Principles: Social workers uphold the right of clients to be offered the highest quality service possible. Social workers strive to maintain and increase their professional knowledge and skill. Social workers demonstrate due care for clients interests and safety by limiting professional practice to areas of demonstrated competence. Social workers contribute to the ongoing development of the profession and its ability to serve humanity, where possible, by participating in the development of current and future social workers and the development of new professional knowledge.
Social workers who engage in research minimize risks to participants, ensure informed consent, maintain confidentiality and accurately report the results of their studies.
Read the Code of Ethics
These resources can be found in the Reference section of each document. A code of ethics cannot guarantee ethical behaviour. Both the spirit and the letter of this Code of Ethics will guide social workers as they act in good faith and with a genuine desire to make sound judgements. Other individuals, organizations and bodies such as regulatory boards, professional liability insurance providers, courts of law, boards of directors of organizations employing social workers and government agencies may also choose to adopt this Code of Ethics or use it as a basis for evaluating professional conduct. In Canada, each province and territory is responsible for regulating the professional conduct of social workers to ensure the protection of the public.
Code of Ethics

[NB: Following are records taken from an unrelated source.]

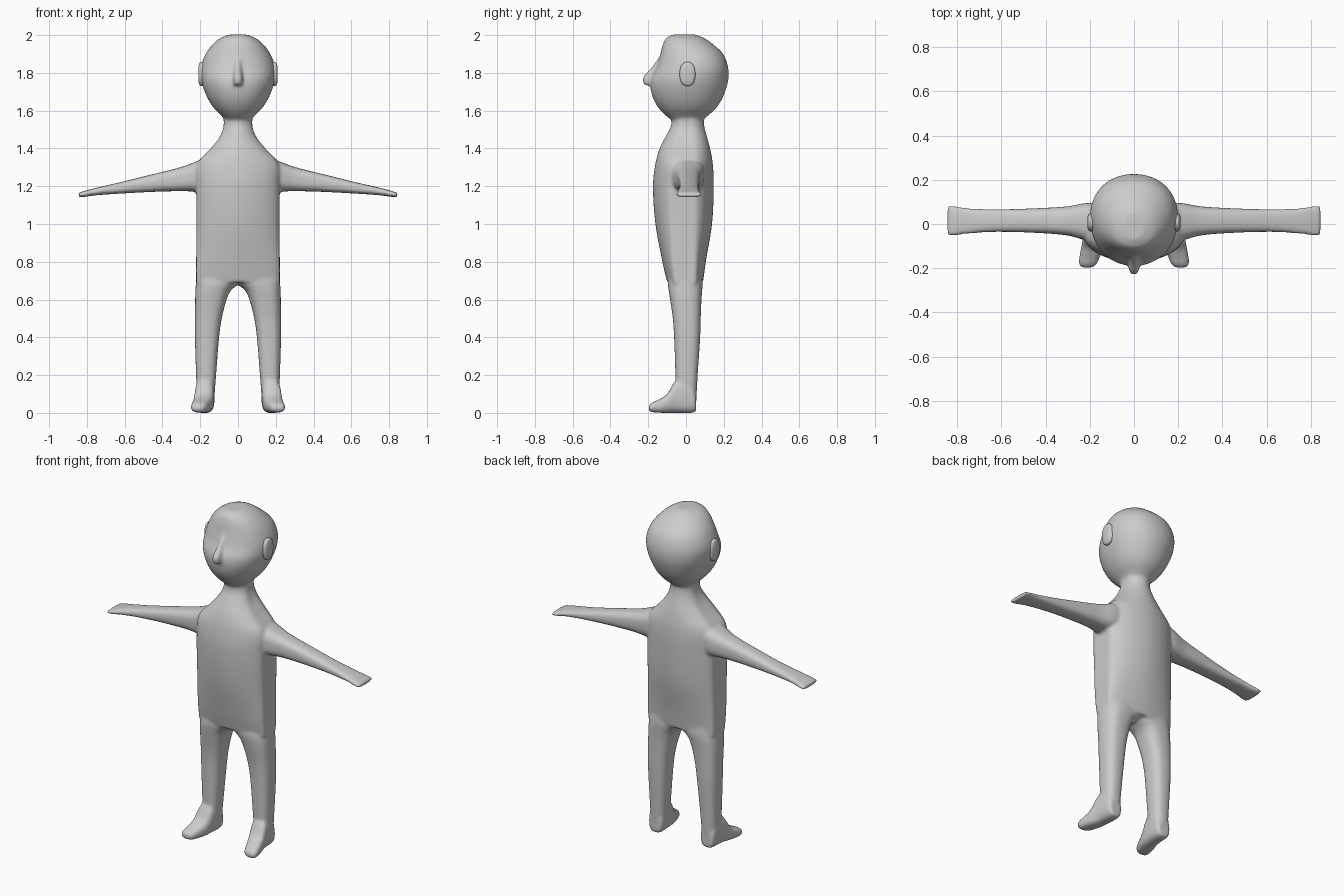
import bpy, bmesh, math

skin = bpy.data.materials.new("plain grey")
skin.diffuse_color = (0.6, 0.6, 0.6, 1)


def smooth_rows(rows, steps=6):
    """Cubic interpolation between key sections."""
    def tangent(i, c):
        a, b = rows[max(i - 1, 0)], rows[min(i + 1, len(rows) - 1)]
        return (b[c] - a[c]) / (b[0] - a[0])
    out = []
    for i in range(len(rows) - 1):
        p, q = rows[i], rows[i + 1]
        d = q[0] - p[0]
        for k in range(steps):
            t = k / steps
            h = (2*t**3 - 3*t*t + 1, t**3 - 2*t*t + t, 3*t*t - 2*t**3, t**3 - t*t)
            row = [p[0] + d * t]
            for c in range(1, len(p)):
                row.append(h[0]*p[c] + h[1]*d*tangent(i, c) + h[2]*q[c] + h[3]*d*tangent(i + 1, c))
            out.append(row)
    return out + [list(rows[-1])]


def loft(bm, axis, rows, n=2.0, mirror=1, seg=40):
    """Rows: position, a min, a max, b min, b max, half height of flat sides."""
    place = {'x': lambda t, a, b: (t, a, b), 'y': lambda t, a, b: (a, t, b),
             'z': lambda t, a, b: (a, b, t)}[axis]
    rings = []
    for t, a0, a1, b0, b1, flat in smooth_rows(rows):
        ring = []
        for i in range(seg):
            ang = (i + 0.5) / seg * math.tau
            c, s = math.cos(ang), math.sin(ang)
            a = (a0 + a1) / 2 + (a1 - a0) / 2 * math.copysign(abs(c) ** (2 / n), c)
            b = (b0 + b1) / 2 + math.copysign(flat + ((b1 - b0) / 2 - flat) * abs(s) ** (2 / n), s)
            x, y, z = place(t, a, b)
            ring.append(bm.verts.new((x * mirror, y, z)))
        rings.append(ring)
    for r, q in zip(rings, rings[1:]):
        for i in range(seg):
            j = (i + 1) % seg
            bm.faces.new((r[i], r[j], q[j], q[i]))
    bm.faces.new(rings[0][::-1])
    bm.faces.new(rings[-1])


def finish(bm, name):
    bmesh.ops.recalc_face_normals(bm, faces=bm.faces)
    me = bpy.data.meshes.new(name)
    bm.to_mesh(me)
    bm.free()
    me.materials.append(skin)
    me.shade_smooth()
    ob = bpy.data.objects.new(name, me)
    bpy.context.collection.objects.link(ob)
    return ob


bm = bmesh.new()
# torso and neck
loft(bm, 'z', [(0.69, -.222, .222, -.100, .090, .05), (0.8, -.222, .222, -.125, .105, .055),
               (1.0, -.220, .220, -.162, .138, .055), (1.2, -.220, .220, -.175, .147, .055),
               (1.32, -.215, .215, -.162, .142, .05), (1.40, -.145, .145, -.140, .128, .045),
               (1.46, -.098, .098, -.110, .112, .035), (1.52, -.076, .076, -.080, .097, .02),
               (1.60, -.080, .080, -.080, .095, .01)], n=1.8)
# head
loft(bm, 'z', [(1.55, -.068, .068, -.075, .088, 0), (1.575, -.090, .090, -.108, .118, 0),
               (1.61, -.125, .125, -.142, .157, 0), (1.66, -.158, .158, -.172, .190, 0),
               (1.72, -.184, .184, -.188, .214, 0), (1.77, -.197, .197, -.185, .225, 0),
               (1.83, -.197, .197, -.157, .223, 0), (1.90, -.172, .172, -.136, .197, 0),
               (1.95, -.135, .135, -.123, .145, 0), (1.985, -.092, .092, -.104, .095, 0),
               (2.003, -.045, .045, -.070, .050, 0)], n=2.15)
# nose ridge
loft(bm, 'z', [(1.735, -.022, .022, -.218, -.12, 0), (1.75, -.026, .026, -.229, -.12, 0),
               (1.78, -.025, .025, -.226, -.12, 0), (1.82, -.020, .020, -.190, -.10, 0),
               (1.88, -.016, .016, -.146, -.08, 0)], n=2.4)
for side in (1, -1):
    # arm and flat hand
    loft(bm, 'x', [(0.10, -.080, .090, 1.18, 1.37, 0), (0.21, -.075, .095, 1.172, 1.335, 0),
                   (0.30, -.052, .080, 1.174, 1.302, 0), (0.45, -.040, .071, 1.170, 1.264, 0),
                   (0.62, -.036, .067, 1.161, 1.222, 0), (0.75, -.044, .072, 1.152, 1.192, 0),
                   (0.82, -.054, .083, 1.143, 1.173, 0), (0.845, -.052, .082, 1.142, 1.165, 0)],
         n=2.8, mirror=side)
    # leg
    loft(bm, 'z', [(0.02, .130, .215, -.050, .052, 0), (0.2, .116, .222, -.056, .062, 0),
                   (0.4, .100, .228, -.063, .075, 0), (0.5, .086, .228, -.070, .078, 0),
                   (0.6, .060, .227, -.084, .082, 0), (0.65, .036, .225, -.092, .086, 0),
                   (0.69, -.01, .223, -.096, .088, 0), (0.75, -.02, .220, -.085, .082, 0)],
         n=2.6, mirror=side)
    # foot
    loft(bm, 'y', [(0.054, .135, .212, .006, .10, 0), (0.03, .125, .220, 0, .16, 0),
                   (-.05, .126, .228, 0, .175, 0), (-.10, .137, .238, 0, .100, 0),
                   (-.15, .155, .247, .001, .068, 0), (-.18, .168, .249, .004, .054, 0),
                   (-.197, .185, .240, .010, .040, 0)], n=2.8, mirror=side)

body = finish(bm, "body")
remesh = body.modifiers.new("blend parts", 'REMESH')
remesh.mode = 'VOXEL'
remesh.voxel_size = 0.008
remesh.use_smooth_shade = True
soften = body.modifiers.new("soften joins", 'SMOOTH')
soften.factor = 0.5
soften.iterations = 9

# ears
for side, label in ((1, "right"), (-1, "left")):
    bm = bmesh.new()
    loft(bm, 'x', [(0.165, -.030, .045, 1.735, 1.850, 0), (0.192, -.034, .050, 1.730, 1.858, 0),
                   (0.204, -.030, .046, 1.736, 1.852, 0), (0.210, -.018, .034, 1.755, 1.832, 0)],
         n=2.3, mirror=side)
    finish(bm, label + "_ear")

Author s : CASE Board of Trustees Published Date: March 12, Institutional advancement professionals, by nature of our responsibilities within the academic community, represent our schools, colleges, and universities to the larger society. We have, therefore, a duty to exemplify the best qualities of our institutions and to observe the highest standards of personal and professional conduct. We conduct ourselves in a manner which is consistent with the best interests of the institution we represent. Our words and actions embody respect for truth, fairness, free inquiry, and the opinions of others. We promote the merits of our institutions, and of education generally, respecting both our colleagues and the mission of each institution. We respect, celebrate, and include all individuals regardless of race, gender, sexual orientation, ethnicity, nationality, physical ability, or age.
casw code of ethics
It encompasses the values of our profession, articulates our central beliefs and creates the unique context for engaging in our work. For example Aboriginal claims to land for example should not be expressed merely in terms of access to resources and income, but also about a means to recover and maintain aspects of culture Patton The new clauses fail to unravel the complexities of cultural diversity, anti-oppressive practice and discrimination. Put into action the values, ethics, knowledge, and skills expected of social work professionals, so that other professionals, employees, clients and the general public may understand the goals and methods of social work practice in Nova Scotia. Social work is not advanced by a postmodern approach which merely condemns everything and proposes nothing Fawcett and Featherstonep. In particular we have questioned the incorporation of universal content in codes of ethics for the social work profession. By not specifying the nature of justice, a social worker cannot be expected to understand the form of their responsibility. This necessitates clearly articulating what is meant by the conception of social good.
Code of Ethics & Professional Conduct